'''

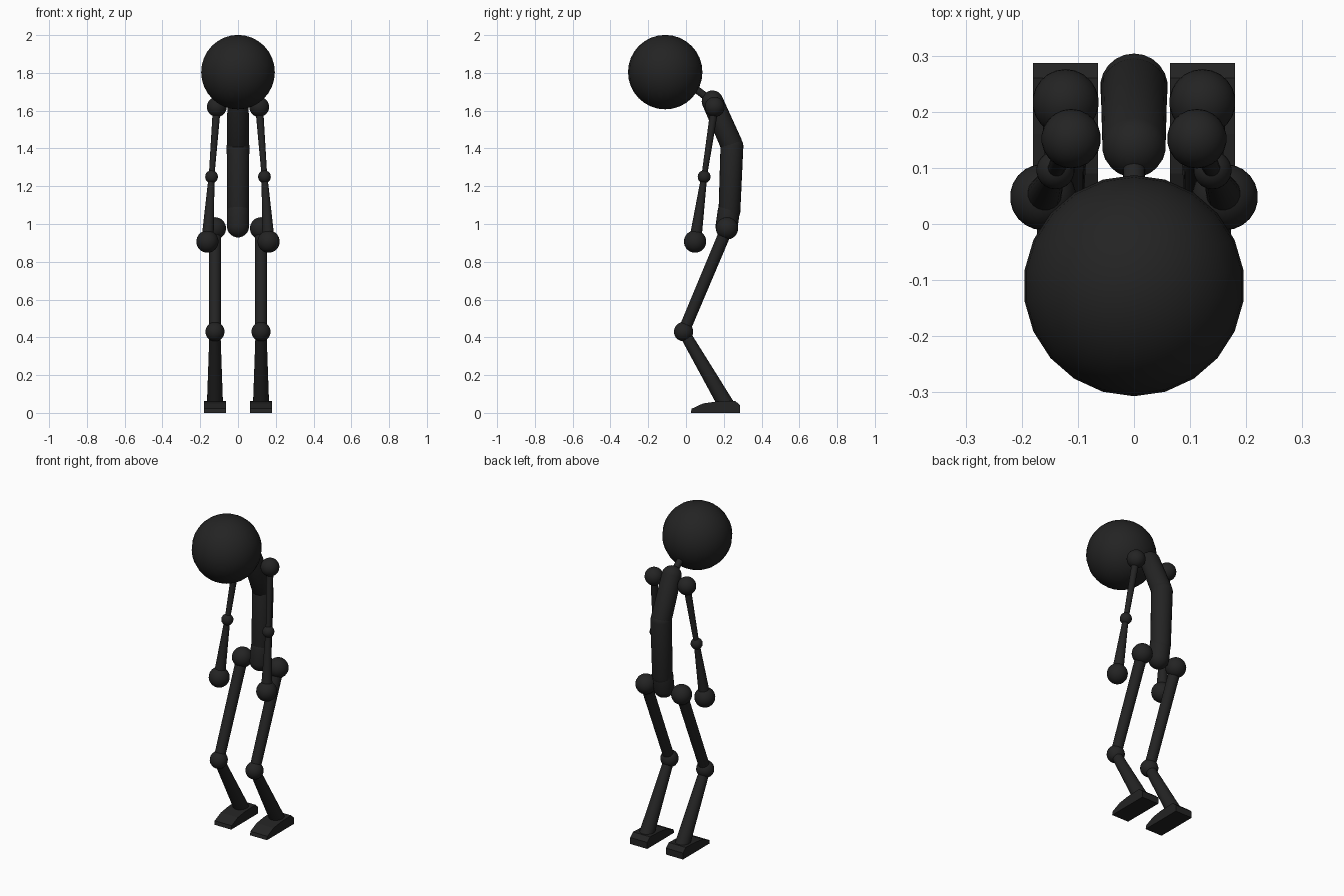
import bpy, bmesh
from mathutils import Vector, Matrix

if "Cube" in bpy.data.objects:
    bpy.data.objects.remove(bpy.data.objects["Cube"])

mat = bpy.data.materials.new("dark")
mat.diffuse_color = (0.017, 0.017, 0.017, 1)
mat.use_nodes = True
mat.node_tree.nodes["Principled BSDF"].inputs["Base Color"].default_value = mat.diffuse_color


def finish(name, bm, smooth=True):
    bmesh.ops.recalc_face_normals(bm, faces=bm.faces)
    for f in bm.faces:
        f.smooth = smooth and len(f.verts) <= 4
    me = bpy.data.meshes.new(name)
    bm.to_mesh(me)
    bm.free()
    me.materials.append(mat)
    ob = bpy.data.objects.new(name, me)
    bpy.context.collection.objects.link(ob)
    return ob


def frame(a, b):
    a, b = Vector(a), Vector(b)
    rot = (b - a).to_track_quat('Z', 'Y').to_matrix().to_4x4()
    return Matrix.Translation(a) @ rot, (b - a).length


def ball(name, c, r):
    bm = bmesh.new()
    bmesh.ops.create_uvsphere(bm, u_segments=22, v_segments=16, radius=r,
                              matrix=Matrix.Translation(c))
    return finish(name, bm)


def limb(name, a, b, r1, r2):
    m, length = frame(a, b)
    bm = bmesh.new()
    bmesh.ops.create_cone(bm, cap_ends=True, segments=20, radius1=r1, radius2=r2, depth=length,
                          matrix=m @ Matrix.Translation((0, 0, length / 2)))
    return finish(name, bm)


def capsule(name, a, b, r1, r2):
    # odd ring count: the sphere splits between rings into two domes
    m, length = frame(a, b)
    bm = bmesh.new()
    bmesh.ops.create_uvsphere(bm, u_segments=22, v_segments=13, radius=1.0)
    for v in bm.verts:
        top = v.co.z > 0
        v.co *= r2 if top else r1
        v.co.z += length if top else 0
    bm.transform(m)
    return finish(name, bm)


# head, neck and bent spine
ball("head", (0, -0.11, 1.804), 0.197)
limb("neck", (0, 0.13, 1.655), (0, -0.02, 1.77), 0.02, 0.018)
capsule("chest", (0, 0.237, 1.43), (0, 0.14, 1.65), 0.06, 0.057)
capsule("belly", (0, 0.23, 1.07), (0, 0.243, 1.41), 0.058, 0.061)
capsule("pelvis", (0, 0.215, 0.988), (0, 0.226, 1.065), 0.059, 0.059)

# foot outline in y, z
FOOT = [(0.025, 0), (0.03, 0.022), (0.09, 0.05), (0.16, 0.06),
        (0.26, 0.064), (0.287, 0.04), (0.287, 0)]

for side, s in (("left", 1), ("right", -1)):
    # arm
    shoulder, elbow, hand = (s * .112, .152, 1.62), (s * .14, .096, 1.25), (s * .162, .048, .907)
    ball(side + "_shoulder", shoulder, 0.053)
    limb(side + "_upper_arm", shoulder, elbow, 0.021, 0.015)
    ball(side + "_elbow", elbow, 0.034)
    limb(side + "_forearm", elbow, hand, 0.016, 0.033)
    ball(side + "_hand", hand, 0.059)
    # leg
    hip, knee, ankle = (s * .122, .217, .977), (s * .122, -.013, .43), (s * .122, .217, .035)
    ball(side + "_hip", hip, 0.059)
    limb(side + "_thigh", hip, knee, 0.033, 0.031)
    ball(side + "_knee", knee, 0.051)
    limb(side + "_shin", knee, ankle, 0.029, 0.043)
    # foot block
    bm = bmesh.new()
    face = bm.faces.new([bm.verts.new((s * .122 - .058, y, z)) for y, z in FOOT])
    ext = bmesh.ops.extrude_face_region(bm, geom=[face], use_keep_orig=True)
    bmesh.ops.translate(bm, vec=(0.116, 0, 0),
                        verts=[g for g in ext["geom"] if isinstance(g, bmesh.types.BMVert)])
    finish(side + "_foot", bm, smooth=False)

'''
'''

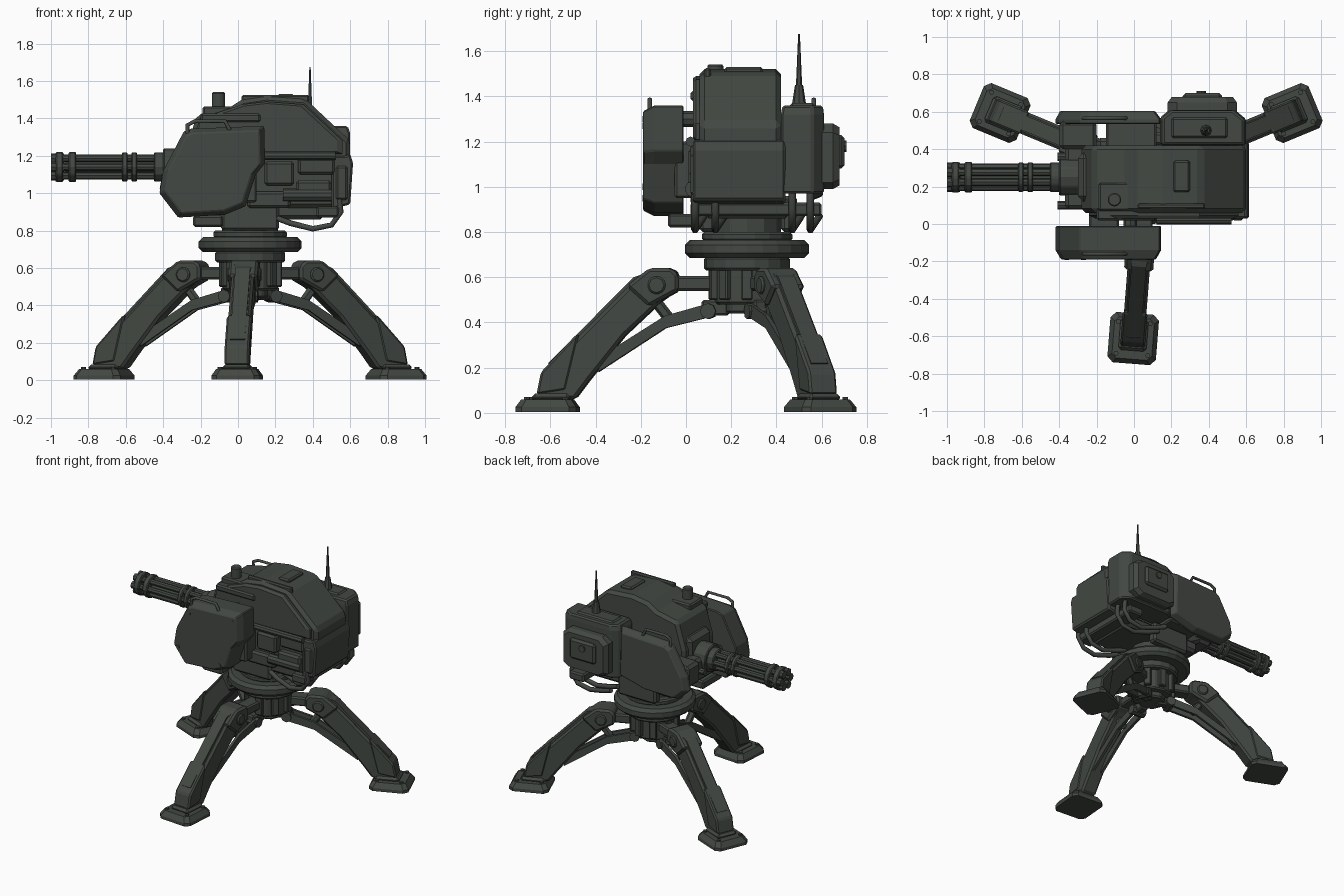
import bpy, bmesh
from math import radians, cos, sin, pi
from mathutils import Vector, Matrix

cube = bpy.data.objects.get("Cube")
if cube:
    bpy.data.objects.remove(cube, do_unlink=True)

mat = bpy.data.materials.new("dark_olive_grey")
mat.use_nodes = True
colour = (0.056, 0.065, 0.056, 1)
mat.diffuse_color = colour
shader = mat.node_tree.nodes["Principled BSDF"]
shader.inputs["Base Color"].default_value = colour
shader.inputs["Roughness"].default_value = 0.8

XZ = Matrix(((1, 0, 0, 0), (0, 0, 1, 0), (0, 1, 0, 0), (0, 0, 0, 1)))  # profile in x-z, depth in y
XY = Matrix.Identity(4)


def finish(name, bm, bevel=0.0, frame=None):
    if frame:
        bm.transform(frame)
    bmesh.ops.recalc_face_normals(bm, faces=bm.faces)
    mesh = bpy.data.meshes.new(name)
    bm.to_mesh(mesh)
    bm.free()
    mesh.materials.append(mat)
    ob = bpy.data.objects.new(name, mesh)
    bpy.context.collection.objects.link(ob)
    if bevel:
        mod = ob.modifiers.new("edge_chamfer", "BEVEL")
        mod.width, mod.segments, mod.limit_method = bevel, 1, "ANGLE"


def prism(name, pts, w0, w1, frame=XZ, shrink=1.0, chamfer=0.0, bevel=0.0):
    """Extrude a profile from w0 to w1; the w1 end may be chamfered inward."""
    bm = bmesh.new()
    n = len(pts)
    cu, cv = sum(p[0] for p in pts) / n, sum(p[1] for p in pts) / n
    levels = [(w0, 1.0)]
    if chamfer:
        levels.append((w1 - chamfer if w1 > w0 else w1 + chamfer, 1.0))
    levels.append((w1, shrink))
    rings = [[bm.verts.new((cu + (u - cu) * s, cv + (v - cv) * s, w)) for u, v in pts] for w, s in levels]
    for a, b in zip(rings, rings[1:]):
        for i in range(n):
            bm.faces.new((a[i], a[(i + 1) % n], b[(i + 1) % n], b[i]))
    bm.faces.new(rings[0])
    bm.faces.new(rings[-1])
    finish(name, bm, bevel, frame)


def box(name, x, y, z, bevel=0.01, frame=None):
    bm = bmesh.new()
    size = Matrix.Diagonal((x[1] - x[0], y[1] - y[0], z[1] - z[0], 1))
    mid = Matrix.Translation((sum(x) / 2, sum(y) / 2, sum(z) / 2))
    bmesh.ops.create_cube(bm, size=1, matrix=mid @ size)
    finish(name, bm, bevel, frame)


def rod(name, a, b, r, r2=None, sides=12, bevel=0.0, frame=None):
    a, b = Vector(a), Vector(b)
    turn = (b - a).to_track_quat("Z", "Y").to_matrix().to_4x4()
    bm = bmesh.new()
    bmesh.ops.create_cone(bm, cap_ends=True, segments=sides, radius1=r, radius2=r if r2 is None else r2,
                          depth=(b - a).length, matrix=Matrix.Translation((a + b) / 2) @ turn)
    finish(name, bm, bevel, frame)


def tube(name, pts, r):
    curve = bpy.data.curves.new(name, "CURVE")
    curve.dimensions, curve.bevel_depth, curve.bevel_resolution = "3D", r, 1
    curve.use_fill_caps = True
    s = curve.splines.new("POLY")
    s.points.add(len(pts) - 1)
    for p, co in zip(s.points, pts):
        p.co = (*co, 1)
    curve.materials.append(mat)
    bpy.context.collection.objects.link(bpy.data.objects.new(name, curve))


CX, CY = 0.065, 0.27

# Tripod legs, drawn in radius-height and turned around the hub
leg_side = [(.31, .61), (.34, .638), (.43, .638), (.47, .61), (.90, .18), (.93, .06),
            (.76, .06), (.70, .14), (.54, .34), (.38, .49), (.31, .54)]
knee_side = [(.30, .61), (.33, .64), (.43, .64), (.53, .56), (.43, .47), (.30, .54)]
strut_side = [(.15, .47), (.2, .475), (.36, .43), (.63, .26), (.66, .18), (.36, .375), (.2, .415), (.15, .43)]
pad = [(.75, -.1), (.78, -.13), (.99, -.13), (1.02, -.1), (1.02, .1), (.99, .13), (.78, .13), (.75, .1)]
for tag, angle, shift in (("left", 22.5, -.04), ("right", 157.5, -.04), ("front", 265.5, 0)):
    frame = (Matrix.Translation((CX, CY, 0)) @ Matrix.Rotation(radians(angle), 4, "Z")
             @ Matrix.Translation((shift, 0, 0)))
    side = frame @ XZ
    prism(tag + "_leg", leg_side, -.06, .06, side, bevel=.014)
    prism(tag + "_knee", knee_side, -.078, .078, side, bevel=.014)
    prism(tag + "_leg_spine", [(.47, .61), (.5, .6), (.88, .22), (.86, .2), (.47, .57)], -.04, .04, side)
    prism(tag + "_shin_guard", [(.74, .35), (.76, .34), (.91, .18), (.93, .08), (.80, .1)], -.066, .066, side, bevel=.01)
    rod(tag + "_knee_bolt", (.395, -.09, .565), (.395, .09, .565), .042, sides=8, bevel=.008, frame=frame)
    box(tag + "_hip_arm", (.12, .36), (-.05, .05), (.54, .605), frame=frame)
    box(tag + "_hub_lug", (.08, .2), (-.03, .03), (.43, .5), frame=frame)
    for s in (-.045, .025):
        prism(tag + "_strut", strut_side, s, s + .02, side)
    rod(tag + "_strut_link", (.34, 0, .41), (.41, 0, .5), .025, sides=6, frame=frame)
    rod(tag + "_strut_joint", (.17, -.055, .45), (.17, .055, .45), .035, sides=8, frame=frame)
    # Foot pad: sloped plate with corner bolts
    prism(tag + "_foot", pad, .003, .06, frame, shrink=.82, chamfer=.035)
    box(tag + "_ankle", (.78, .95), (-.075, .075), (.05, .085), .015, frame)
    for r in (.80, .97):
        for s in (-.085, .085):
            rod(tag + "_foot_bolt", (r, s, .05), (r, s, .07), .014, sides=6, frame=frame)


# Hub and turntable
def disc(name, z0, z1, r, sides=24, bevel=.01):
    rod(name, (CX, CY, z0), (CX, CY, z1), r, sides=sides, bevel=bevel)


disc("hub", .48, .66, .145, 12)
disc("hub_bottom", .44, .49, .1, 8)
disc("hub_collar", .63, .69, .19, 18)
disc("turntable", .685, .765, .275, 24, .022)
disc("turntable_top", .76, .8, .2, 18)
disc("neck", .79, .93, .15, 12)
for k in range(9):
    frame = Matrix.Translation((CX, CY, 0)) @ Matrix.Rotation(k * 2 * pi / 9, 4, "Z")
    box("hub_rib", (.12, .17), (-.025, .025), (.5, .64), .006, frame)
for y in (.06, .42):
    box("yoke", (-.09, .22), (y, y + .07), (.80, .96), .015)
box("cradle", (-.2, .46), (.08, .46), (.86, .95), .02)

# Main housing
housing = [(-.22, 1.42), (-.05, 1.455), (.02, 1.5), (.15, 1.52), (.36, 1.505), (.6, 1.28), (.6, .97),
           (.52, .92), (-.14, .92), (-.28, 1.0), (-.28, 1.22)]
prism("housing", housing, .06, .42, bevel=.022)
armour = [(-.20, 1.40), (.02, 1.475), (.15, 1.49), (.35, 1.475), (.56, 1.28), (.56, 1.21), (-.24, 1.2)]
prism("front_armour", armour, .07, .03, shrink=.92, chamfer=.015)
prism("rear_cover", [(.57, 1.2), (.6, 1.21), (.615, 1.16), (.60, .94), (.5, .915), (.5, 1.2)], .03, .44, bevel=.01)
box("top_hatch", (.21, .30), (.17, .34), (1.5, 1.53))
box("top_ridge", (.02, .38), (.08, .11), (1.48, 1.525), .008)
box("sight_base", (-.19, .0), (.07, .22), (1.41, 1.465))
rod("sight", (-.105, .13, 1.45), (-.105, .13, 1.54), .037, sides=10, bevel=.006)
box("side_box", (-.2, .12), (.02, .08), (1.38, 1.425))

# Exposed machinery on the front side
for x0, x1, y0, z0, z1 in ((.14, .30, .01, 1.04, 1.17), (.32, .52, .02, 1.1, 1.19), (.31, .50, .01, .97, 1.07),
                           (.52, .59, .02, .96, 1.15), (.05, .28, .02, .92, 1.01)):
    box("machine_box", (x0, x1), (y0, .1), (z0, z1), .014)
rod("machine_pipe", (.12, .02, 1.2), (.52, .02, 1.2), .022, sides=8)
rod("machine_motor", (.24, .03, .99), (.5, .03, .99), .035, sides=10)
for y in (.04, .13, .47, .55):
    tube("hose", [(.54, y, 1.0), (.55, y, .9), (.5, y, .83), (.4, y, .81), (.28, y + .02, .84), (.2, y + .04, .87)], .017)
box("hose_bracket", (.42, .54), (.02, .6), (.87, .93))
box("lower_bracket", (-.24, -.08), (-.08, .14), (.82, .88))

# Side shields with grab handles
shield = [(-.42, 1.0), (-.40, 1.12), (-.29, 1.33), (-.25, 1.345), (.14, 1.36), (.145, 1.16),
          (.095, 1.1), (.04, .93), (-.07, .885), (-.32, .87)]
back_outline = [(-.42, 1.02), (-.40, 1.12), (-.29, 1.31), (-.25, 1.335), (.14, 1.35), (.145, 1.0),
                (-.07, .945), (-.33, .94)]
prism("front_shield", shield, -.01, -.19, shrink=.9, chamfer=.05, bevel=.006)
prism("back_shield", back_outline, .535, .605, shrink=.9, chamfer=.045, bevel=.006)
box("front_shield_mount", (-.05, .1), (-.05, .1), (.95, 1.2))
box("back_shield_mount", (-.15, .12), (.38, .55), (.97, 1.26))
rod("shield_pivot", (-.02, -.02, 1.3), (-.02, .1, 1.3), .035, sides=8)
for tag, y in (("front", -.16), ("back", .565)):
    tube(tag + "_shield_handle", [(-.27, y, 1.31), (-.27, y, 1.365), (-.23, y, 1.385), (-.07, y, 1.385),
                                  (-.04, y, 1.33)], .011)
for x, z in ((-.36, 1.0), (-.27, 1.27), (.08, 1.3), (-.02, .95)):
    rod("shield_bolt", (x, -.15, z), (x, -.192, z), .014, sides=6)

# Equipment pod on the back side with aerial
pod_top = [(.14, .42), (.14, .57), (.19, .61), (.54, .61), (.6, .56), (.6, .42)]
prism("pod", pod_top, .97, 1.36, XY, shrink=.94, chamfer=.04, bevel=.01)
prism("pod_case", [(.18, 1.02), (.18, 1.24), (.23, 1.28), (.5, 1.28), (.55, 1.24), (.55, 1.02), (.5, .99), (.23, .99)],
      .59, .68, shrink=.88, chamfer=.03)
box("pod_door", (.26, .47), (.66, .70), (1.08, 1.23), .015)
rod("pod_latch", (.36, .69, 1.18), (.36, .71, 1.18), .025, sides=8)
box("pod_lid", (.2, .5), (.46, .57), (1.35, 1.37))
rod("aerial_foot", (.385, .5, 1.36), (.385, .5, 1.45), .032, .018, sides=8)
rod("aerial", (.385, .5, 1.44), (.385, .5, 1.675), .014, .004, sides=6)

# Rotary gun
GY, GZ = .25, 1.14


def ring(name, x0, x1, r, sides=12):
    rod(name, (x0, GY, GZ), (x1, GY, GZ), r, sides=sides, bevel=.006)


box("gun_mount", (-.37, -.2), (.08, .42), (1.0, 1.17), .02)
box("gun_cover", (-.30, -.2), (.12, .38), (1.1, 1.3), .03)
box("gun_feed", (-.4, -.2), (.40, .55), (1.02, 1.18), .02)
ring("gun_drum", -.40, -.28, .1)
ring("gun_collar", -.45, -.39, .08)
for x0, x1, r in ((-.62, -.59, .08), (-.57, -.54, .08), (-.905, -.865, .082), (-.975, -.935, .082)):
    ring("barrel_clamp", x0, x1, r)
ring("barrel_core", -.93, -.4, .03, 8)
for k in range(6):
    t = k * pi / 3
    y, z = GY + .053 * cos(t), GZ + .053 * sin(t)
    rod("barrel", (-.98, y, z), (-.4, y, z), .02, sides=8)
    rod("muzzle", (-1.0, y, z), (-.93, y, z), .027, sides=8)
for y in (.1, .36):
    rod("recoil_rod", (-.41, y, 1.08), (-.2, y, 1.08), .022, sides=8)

'''

• [WORK REQUIRED]: Respond with only the number of lines in the records that include the word "disc".

• [THE COMPLETED TASK]: 7